▶ Source records:

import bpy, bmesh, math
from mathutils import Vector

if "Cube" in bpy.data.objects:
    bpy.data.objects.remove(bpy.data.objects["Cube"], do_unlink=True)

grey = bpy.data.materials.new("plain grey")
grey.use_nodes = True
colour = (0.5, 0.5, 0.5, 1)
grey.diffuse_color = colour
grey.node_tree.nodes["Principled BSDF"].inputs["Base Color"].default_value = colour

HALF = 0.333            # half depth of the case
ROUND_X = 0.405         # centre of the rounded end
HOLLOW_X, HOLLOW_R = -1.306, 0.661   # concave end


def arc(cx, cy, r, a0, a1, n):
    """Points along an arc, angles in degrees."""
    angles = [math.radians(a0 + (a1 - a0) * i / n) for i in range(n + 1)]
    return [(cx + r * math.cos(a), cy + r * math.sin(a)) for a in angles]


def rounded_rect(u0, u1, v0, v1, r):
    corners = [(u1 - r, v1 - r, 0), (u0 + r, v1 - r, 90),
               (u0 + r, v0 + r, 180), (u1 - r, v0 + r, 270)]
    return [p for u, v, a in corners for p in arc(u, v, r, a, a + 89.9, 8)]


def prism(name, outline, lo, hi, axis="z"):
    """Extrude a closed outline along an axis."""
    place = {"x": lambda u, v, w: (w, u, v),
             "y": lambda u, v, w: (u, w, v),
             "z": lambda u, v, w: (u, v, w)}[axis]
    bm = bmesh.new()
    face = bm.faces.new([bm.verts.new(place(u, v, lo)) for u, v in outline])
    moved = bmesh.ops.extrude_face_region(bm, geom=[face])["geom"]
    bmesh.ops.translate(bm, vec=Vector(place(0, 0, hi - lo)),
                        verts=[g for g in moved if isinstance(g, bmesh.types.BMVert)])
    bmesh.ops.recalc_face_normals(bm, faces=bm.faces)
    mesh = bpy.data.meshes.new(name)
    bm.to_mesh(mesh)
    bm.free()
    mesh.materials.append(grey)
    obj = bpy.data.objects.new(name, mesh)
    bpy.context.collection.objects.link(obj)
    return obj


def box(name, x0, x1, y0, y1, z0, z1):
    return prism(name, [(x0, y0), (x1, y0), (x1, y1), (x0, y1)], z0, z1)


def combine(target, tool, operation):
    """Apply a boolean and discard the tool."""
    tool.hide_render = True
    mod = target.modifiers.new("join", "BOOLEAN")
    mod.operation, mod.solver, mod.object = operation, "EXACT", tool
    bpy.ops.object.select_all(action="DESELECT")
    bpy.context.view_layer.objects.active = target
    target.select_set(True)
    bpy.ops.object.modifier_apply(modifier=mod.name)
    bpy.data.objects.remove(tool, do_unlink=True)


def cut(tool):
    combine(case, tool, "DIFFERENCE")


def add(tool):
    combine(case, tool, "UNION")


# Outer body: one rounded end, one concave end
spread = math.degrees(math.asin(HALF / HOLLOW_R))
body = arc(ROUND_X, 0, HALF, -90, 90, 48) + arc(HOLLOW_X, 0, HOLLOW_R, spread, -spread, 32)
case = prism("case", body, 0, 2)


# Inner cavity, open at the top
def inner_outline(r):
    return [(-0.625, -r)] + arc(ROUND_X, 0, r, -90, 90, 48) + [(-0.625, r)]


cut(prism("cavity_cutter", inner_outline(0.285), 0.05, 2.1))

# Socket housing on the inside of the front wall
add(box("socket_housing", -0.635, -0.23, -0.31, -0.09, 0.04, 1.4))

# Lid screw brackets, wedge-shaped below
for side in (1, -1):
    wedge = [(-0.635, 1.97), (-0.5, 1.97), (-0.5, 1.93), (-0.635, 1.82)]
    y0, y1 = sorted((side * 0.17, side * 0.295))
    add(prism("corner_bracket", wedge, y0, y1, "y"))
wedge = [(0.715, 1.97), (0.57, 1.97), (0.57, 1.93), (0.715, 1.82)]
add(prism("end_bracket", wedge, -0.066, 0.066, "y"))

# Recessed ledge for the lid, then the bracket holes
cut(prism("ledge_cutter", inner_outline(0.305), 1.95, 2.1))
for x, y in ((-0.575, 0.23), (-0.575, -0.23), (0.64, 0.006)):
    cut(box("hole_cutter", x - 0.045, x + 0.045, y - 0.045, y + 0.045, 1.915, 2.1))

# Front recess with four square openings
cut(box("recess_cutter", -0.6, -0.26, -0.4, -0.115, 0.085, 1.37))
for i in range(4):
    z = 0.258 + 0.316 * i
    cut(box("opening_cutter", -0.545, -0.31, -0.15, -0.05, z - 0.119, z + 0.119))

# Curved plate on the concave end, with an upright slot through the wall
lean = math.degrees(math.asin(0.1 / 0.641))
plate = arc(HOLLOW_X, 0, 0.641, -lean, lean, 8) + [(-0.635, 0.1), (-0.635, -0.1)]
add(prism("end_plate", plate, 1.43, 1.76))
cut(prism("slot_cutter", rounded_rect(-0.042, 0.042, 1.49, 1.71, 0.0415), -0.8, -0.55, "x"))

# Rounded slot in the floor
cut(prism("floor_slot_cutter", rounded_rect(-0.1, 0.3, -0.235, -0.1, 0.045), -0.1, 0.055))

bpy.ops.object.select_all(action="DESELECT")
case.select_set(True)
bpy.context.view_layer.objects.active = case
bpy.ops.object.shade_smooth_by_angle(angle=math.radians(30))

▶ Task requirements: The expected answer is a copy of each line above containing "data".

▶ Answer section:
if "Cube" in bpy.data.objects:
    bpy.data.objects.remove(bpy.data.objects["Cube"], do_unlink=True)
grey = bpy.data.materials.new("plain grey")
    mesh = bpy.data.meshes.new(name)
    obj = bpy.data.objects.new(name, mesh)
    bpy.data.objects.remove(tool, do_unlink=True)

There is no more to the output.